There’s a ton of good advice here and none of it seems to be wrong, just a lot of different ways.
A couple things, a .223 round will kill a deer and drop it right where you shoot it. Every deer I have ever shot dropped in place and that was with .223. Some with a bolt some with an AR. My bolt has a longer barrel which makes it more accurate and an expensive 4x12 Leopold scope. You’re only going to be firing 1 round at it anyway.
The second thing, if you’re thinking of meat and deer, that does you know good now. They are out of season. You’ll have to wait until fall or winter. If you need meat now you’ll starve. Thus Dawn’s fishing comment. Unless… you’re in the market for hogs. They are open season year round. The same goes for my hunting hog experiences. 1 shot drop, or as I call it, “a spinner”, and that once again is with a .223. The furthest I have ever had to … go look… for an animal was actually last month.

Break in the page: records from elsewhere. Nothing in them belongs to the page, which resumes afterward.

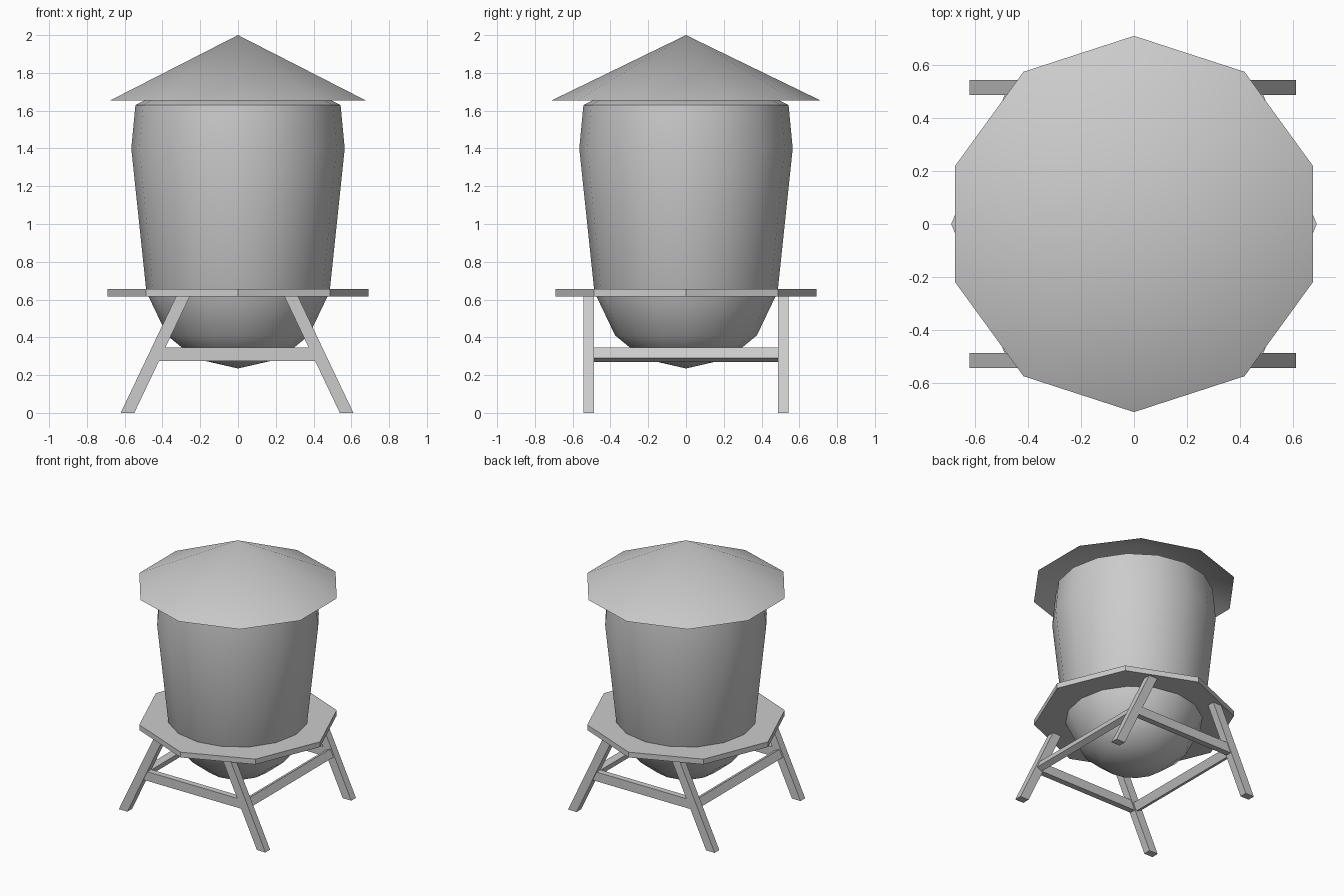
import bpy, bmesh
from math import pi, cos, sin, atan2, radians

if "Cube" in bpy.data.objects:
    bpy.data.objects.remove(bpy.data.objects["Cube"])


def make_object(name, bm, smooth=None):
    bmesh.ops.recalc_face_normals(bm, faces=bm.faces)
    mesh = bpy.data.meshes.new(name)
    bm.to_mesh(mesh)
    bm.free()
    ob = bpy.data.objects.new(name, mesh)
    bpy.context.collection.objects.link(ob)
    if smooth:
        bpy.ops.object.select_all(action='DESELECT')
        ob.select_set(True)
        bpy.context.view_layer.objects.active = ob
        bpy.ops.object.shade_smooth_by_angle(angle=radians(smooth))
    return ob


def lathe(name, profile, sides, start=0.0, smooth=None):
    """Revolve (radius, z) points; a zero radius becomes a single tip."""
    bm = bmesh.new()
    rings = []
    for r, z in profile:
        n = sides if r else 1
        rings.append([bm.verts.new((r * cos(start + 2 * pi * i / sides),
                                    r * sin(start + 2 * pi * i / sides), z))
                      for i in range(n)])
    for a, b in zip(rings, rings[1:]):
        for i in range(sides):
            j = (i + 1) % sides
            loop = [a[i % len(a)], a[j % len(a)], b[j % len(b)], b[i % len(b)]]
            bm.faces.new(list(dict.fromkeys(loop)))
    return make_object(name, bm, smooth)


def box(name, loc, size, tilt=0.0):
    bm = bmesh.new()
    bmesh.ops.create_cube(bm, size=1)
    bmesh.ops.scale(bm, vec=size, verts=bm.verts)
    ob = make_object(name, bm)
    ob.location = loc
    ob.rotation_euler.y = tilt
    return ob


# Tank with rounded bottom and chamfered top
lathe("tank", [(0, 0.235), (0.225, 0.287), (0.375, 0.41), (0.485, 0.64),
               (0.565, 1.40), (0.543, 1.63), (0.49, 1.657), (0, 1.657)],
      16, smooth=50)

# Ten-sided conical roof, open underneath
lathe("roof", [(0.71, 1.655), (0, 2.0)], 10, start=pi / 2, smooth=50)

# Octagonal platform with corners on the axes
lathe("platform", [(0, 0.615), (0.69, 0.615), (0.69, 0.655), (0, 0.655)], 8)

# Splayed legs, leaning inward in x only
CX, FOOT, TOP, HEIGHT = -0.005, 0.58, 0.285, 0.62
LEG_Y, LEG_W, LEG_D = 0.515, 0.072, 0.056
lean = atan2(FOOT - TOP, HEIGHT)
for sx, side in ((-1, "left"), (1, "right")):
    for sy, end in ((-1, "front"), (1, "back")):
        bm = bmesh.new()
        bmesh.ops.create_cube(bm, size=1)
        for v in bm.verts:
            x = sx * (TOP if v.co.z > 0 else FOOT)
            v.co = (CX + x + v.co.x * LEG_W, sy * LEG_Y + v.co.y * LEG_D,
                    HEIGHT * (v.co.z + 0.5))
        make_object(f"{end}_{side}_leg", bm)

# Braces between the legs: upright at front and back, tilted with the legs at the sides
for s, end, side in ((-1, "front", "left"), (1, "back", "right")):
    box(f"{end}_brace", (CX, s * LEG_Y, 0.31), (0.85, 0.045, 0.07))
    box(f"{side}_brace", (CX + s * 0.432, 0, 0.308), (0.045, 0.99, 0.062), -s * lean)
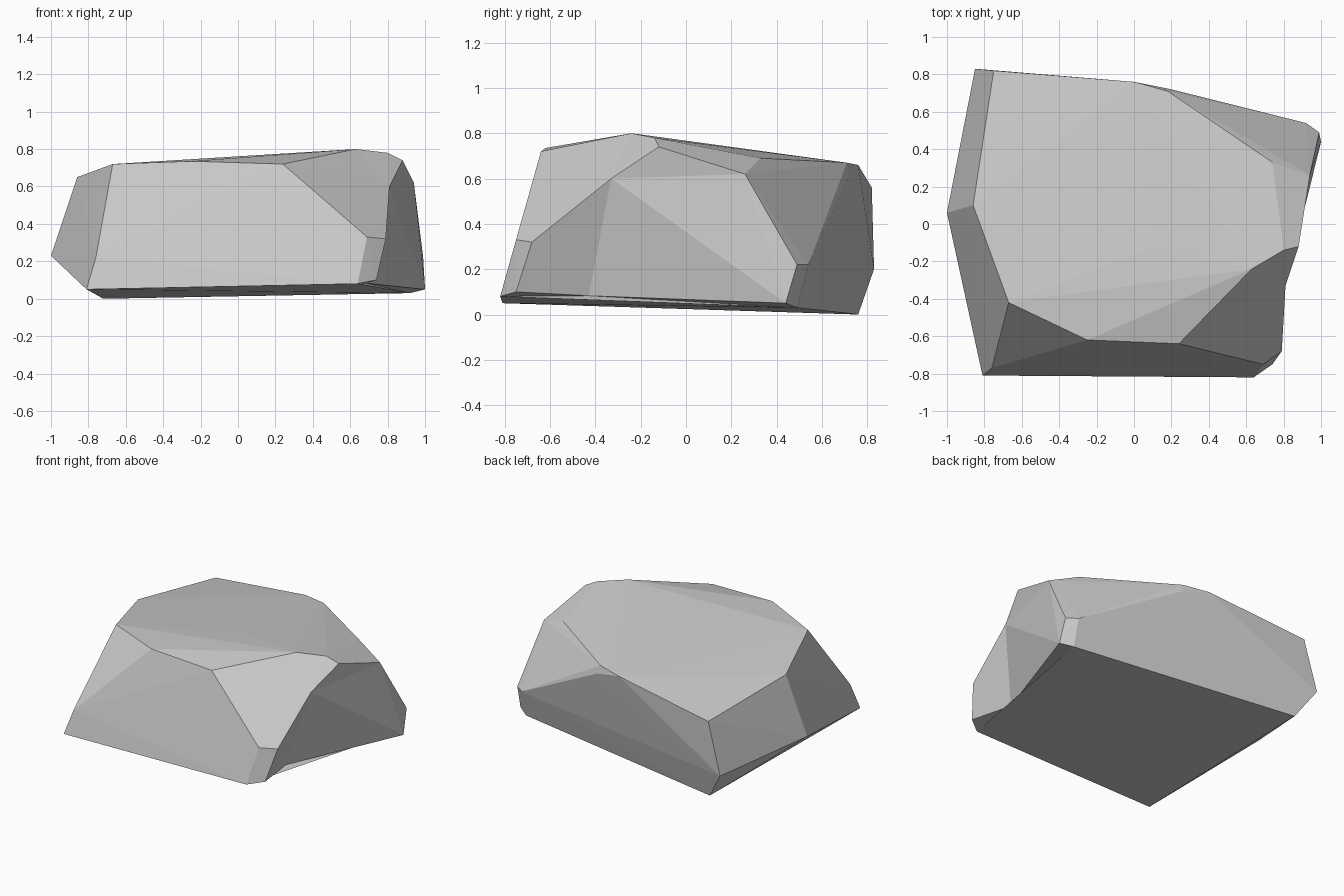
import bpy
import bmesh
from mathutils import Vector

default_cube = bpy.data.objects.get("Cube")
if default_cube:
    bpy.data.objects.remove(default_cube, do_unlink=True)


def make_material(name, colour):
    material = bpy.data.materials.new(name)
    material.use_nodes = True
    material.diffuse_color = colour
    material.node_tree.nodes["Principled BSDF"].inputs["Base Color"].default_value = colour
    return material


# Corners of the underside, which tilts up slightly toward the front
underside = [
    (-.72, .76, 0), (.92, .49, .03), (1, .44, .05),
    (.74, -.75, .1), (.64, -.82, .08), (-.81, -.81, .05),
]

# Corners round the left-hand and front flanks
flanks = [
    (-1, .06, .23), (-.85, .83, .2), (-.76, -.77, .22),
    (.69, -.75, .33), (.79, -.68, .32),
    (.99, .49, .22), (.92, .54, .22),
]

# Corners of the sloping crown, running round from the peak
crown = [
    (.63, -.24, .8), (.8, -.14, .78), (.88, -.12, .74),
    (.94, .26, .62), (.74, .33, .69), (.18, .71, .67),
    (.2, .72, .61), (0, .76, .66), (-.75, .82, .56),
    (-.86, .1, .65), (-.67, -.42, .72), (-.25, -.62, .735),
    (.24, -.64, .72), (.12, -.12, .755),
]

# Hollow in the side: each corner starts proud of the hull, then is pushed in
hollow = {
    (.87, -.33, .62): (.81, -.33, .6),
    (.86, -.43, .083): (.68, -.43, .083),
}


def build_boulder(name, corners, pushed_in, material):
    """Wrap faceted stone round the corners, then press in the hollow."""
    bm = bmesh.new()
    for corner in corners + list(pushed_in):
        bm.verts.new(corner)
    bmesh.ops.convex_hull(bm, input=bm.verts[:], use_existing_faces=False)
    loose = [v for v in bm.verts if not v.link_faces]
    bmesh.ops.delete(bm, geom=loose, context='VERTS')

    for start, end in pushed_in.items():
        nearest = min(bm.verts, key=lambda v: (v.co - Vector(start)).length)
        nearest.co = end

    bmesh.ops.recalc_face_normals(bm, faces=bm.faces[:])
    mesh = bpy.data.meshes.new(name)
    bm.to_mesh(mesh)
    bm.free()
    mesh.materials.append(material)
    mesh.shade_flat()
    boulder = bpy.data.objects.new(name, mesh)
    bpy.context.collection.objects.link(boulder)
    return boulder


stone_grey = make_material("stone_grey", (.6, .6, .6, 1))
build_boulder("boulder", underside + flanks + crown, hollow, stone_grey)
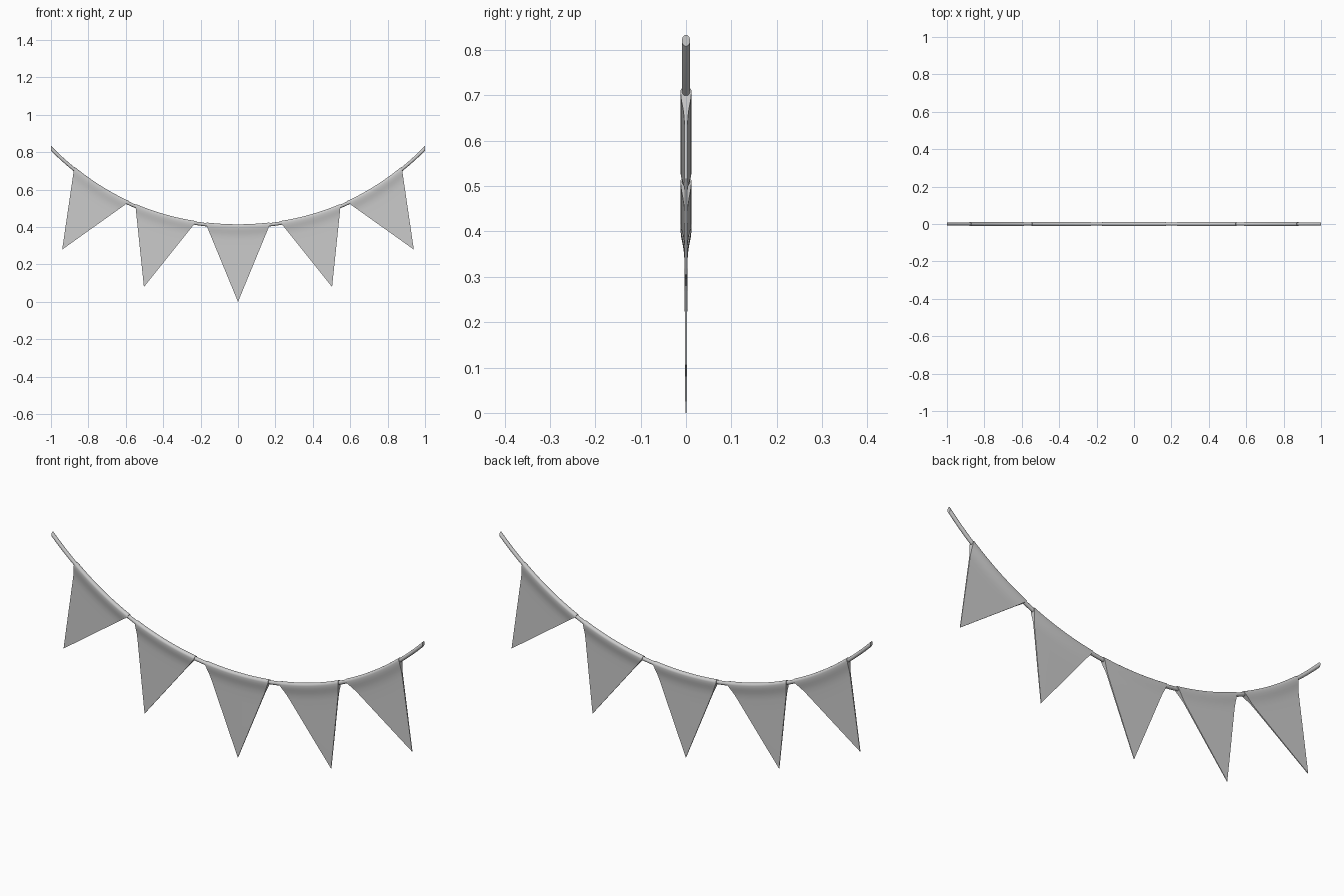
import bpy, bmesh, math
from mathutils import Vector

if "Cube" in bpy.data.objects:
    bpy.data.objects.remove(bpy.data.objects["Cube"])


def sag(x):
    return 0.403 + 0.334 * x**2 + 0.084 * x**4


def slope(x):
    return 0.668 * x + 0.336 * x**3


def finish(bm, name):
    bmesh.ops.remove_doubles(bm, verts=bm.verts, dist=1e-5)
    bmesh.ops.recalc_face_normals(bm, faces=bm.faces)
    me = bpy.data.meshes.new(name)
    bm.to_mesh(me)
    bm.free()
    ob = bpy.data.objects.new(name, me)
    bpy.context.collection.objects.link(ob)
    bpy.ops.object.select_all(action='DESELECT')
    ob.select_set(True)
    bpy.context.view_layer.objects.active = ob
    bpy.ops.object.shade_smooth_by_angle(angle=math.radians(40))
    return ob


def skin(bm, rings):
    # join neighbouring closed rings with quads
    n = len(rings[0])
    for a, b in zip(rings, rings[1:]):
        for i in range(n):
            j = (i + 1) % n
            bm.faces.new((a[i], a[j], b[j], b[i]))


# hanging cord, cut vertically at both ends
bm = bmesh.new()
rings = []
for i in range(65):
    x = -1 + i / 32
    stretch = math.sqrt(1 + slope(x)**2)
    rings.append([bm.verts.new((x, 0.009 * math.sin(a),
                                sag(x) + 0.009 * stretch * math.cos(a)))
                  for a in [k * math.tau / 16 for k in range(16)]])
skin(bm, rings)
bm.faces.new(rings[0])
bm.faces.new(rings[-1])
finish(bm, "cord")


# teardrop section: (offset above cord, fraction towards tip, y)
R = 0.012
arc = [(R * math.sin(a), 0, R * math.cos(a))
       for a in [k * math.pi / 9 for k in range(10)]]
taper = [(0, 0.03, 0.0112), (0, 0.06, 0.009), (0, 0.09, 0.0065),
         (0, 0.13, 0.0042), (0, 0.18, 0.0033), (0, 0.3, 0.003),
         (0, 0.6, 0.0025), (0, 1, 0.0015)]
section = (taper[::-1] + arc + [(n, t, -y) for n, t, y in taper])


def pennant(name, x0, x1, tip):
    bm = bmesh.new()
    tip = Vector(tip)
    rings = []
    for i in range(17):
        x = x0 + (x1 - x0) * i / 16
        top = Vector((x, 0, sag(x)))
        normal = Vector((-slope(x), 0, 1)).normalized()
        rings.append([bm.verts.new(top.lerp(tip, t) + normal * n + Vector((0, y, 0)))
                      for n, t, y in section])
    skin(bm, rings)
    # close the side edges
    last = len(section) - 1
    for ring in (rings[0], rings[-1]):
        for i in range(last // 2):
            bm.faces.new((ring[i], ring[i + 1], ring[last - i - 1], ring[last - i]))
    bmesh.ops.dissolve_degenerate(bm, dist=1e-6, edges=bm.edges)
    finish(bm, name)


# five pennants, mirrored about the middle
pennant("middle_pennant", -0.17, 0.17, (0, 0, 0))
for side, s in (("left", -1), ("right", 1)):
    pennant(side + "_inner_pennant", s * 0.23, s * 0.548, (s * 0.503, 0, 0.08))
    pennant(side + "_outer_pennant", s * 0.59, s * 0.877, (s * 0.94, 0, 0.28))
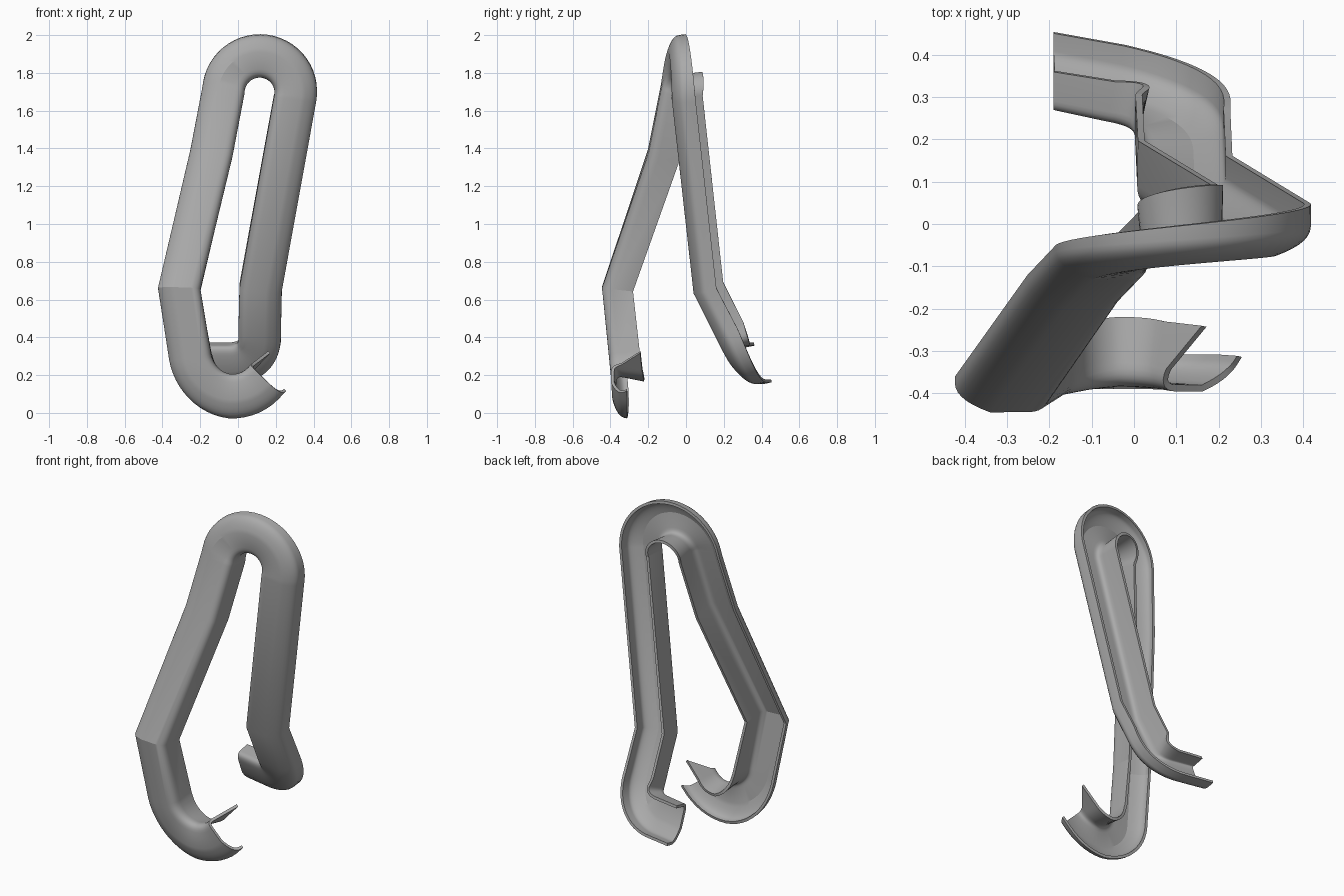
import bpy, bmesh
from math import radians, sin, cos
from mathutils import Vector

cube = bpy.data.objects.get("Cube")
if cube:
    bpy.data.objects.remove(cube)

grey = bpy.data.materials.new("plain grey")
grey.use_nodes = True
colour = (0.4, 0.4, 0.4, 1)
grey.diffuse_color = colour
grey.node_tree.nodes["Principled BSDF"].inputs["Base Color"].default_value = colour


def bezier(a, b, c, steps):
    """Quadratic corner from a to c, pulled towards b."""
    a, b, c = Vector(a), Vector(b), Vector(c)
    return [a.lerp(b, i / steps).lerp(b.lerp(c, i / steps), i / steps)
            for i in range(steps + 1)]


def arc(cx, cz, r, start, end, depth, steps):
    """Arc in the front plane; depth(t, z) gives y."""
    points = []
    for i in range(steps + 1):
        t = i / steps
        a = radians(start + (end - start) * t)
        z = cz + r * sin(a)
        points.append(Vector((cx + r * cos(a), depth(t, z), z)))
    return points


def ramp(value, low, high):
    """0 at low, 1 at high, clamped."""
    return min(1, max(0, (value - low) / (high - low)))


# Centreline of the channel: front hook, left leg, top bend, right leg, rear foot
hook = arc(-0.03, 0.327, 0.226, -41, -171, lambda t, z: -0.445 + 0.1 * (0.67 - z), 20)
left_leg = [Vector((-0.31, -0.445, 0.665)), Vector((-0.135, -0.2, 1.39))]
top_bend = arc(0.115, 1.69, 0.19, 172, -10,
               lambda t, z: -0.075 - 0.06 * (1 - t) ** 2, 28)
knee = Vector((0.118, 0.04, 0.635))
corner = Vector((0.11, 0.235, 0.245))
foot_end = Vector((-0.19, 0.3, 0.245))
reach = 0.17
foot = bezier(corner + (knee - corner).normalized() * reach, corner,
              corner + (foot_end - corner).normalized() * reach, 14)
path = hook + left_leg + top_bend + [knee] + foot + [foot_end]
last = len(path) - 1
top_start = len(hook) + len(left_leg)
top_end = top_start + len(top_bend) - 1
foot_start = last - len(foot)

# Cross-section: x runs outwards, y runs backwards; the inner wall is deeper
profile = [Vector((0.113, 0.085))]
profile += bezier((0.113, 0.07), (0.113, 0.03), (0.03, 0), 7)
profile += bezier((-0.06, 0), (-0.112, 0), (-0.112, 0.055), 7)
profile += [Vector((-0.112, 0.165))]

bm = bmesh.new()
rings = []
for i, p in enumerate(path):
    before = (p - path[i - 1]).normalized() if i else Vector()
    after = (path[i + 1] - p).normalized() if i < last else Vector()
    tangent = (before + after).normalized()
    in_hook = 1 - ramp(i, 8, 18)
    past_top = ramp(i, top_start, top_end)
    in_foot = ramp(i, foot_start, last)
    # Walls droop at the hook and rise at the foot; the front face is skewed there
    hint = Vector((0, 1, 0.12 - 0.32 * in_hook + 0.08 * in_foot))
    back = (hint - tangent * hint.dot(tangent)).normalized()
    out = tangent.cross(back)
    skew = 0.14 * in_hook + 0.2 * in_foot
    ring = []
    for j, (u, v) in enumerate(profile):
        if j == 0:
            v += 0.04 * past_top - 0.01 * in_foot   # outer lip deepens
        elif u < 0:
            v *= 1 - 0.35 * in_foot                 # inner wall gets shallower
        co = p + out * u + back * (v + skew * u)
        if i == 0:
            co -= tangent * v * v * 4               # curved hook tip
        if i == last:
            co.x = foot_end.x                       # square cut foot
        ring.append(bm.verts.new(co))
    rings.append(ring)
for a, b in zip(rings, rings[1:]):
    for j in range(len(profile) - 1):
        bm.faces.new((a[j], a[j + 1], b[j + 1], b[j]))

mesh = bpy.data.meshes.new("bent_channel")
bm.to_mesh(mesh)
bm.free()
mesh.materials.append(grey)
channel = bpy.data.objects.new("bent_channel", mesh)
bpy.context.collection.objects.link(channel)

# Sheet thickness
wall = channel.modifiers.new("wall", "SOLIDIFY")
wall.thickness = 0.016
wall.offset = -1

bpy.ops.object.select_all(action="DESELECT")
channel.select_set(True)
bpy.context.view_layer.objects.active = channel
bpy.ops.object.modifier_apply(modifier="wall")
bpy.ops.object.shade_smooth_by_angle(angle=radians(22))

I hit a hog and it went about 15 yards before it dropped and spun.
What state are you in, or where do you plan to hunt?
Some of the best advise on here was to find a friend who has hunted before and can mentor you. You’ll have a lot of fun with them while hunting. Or, pay to go hunting and pay a bit extra for a guided hunt and field dressing. You can watch and learn this way. We don’t charge a lot for guided hunts vs. “there’s a stand, there’s the feeder” text when you’re done and we’ll come get you.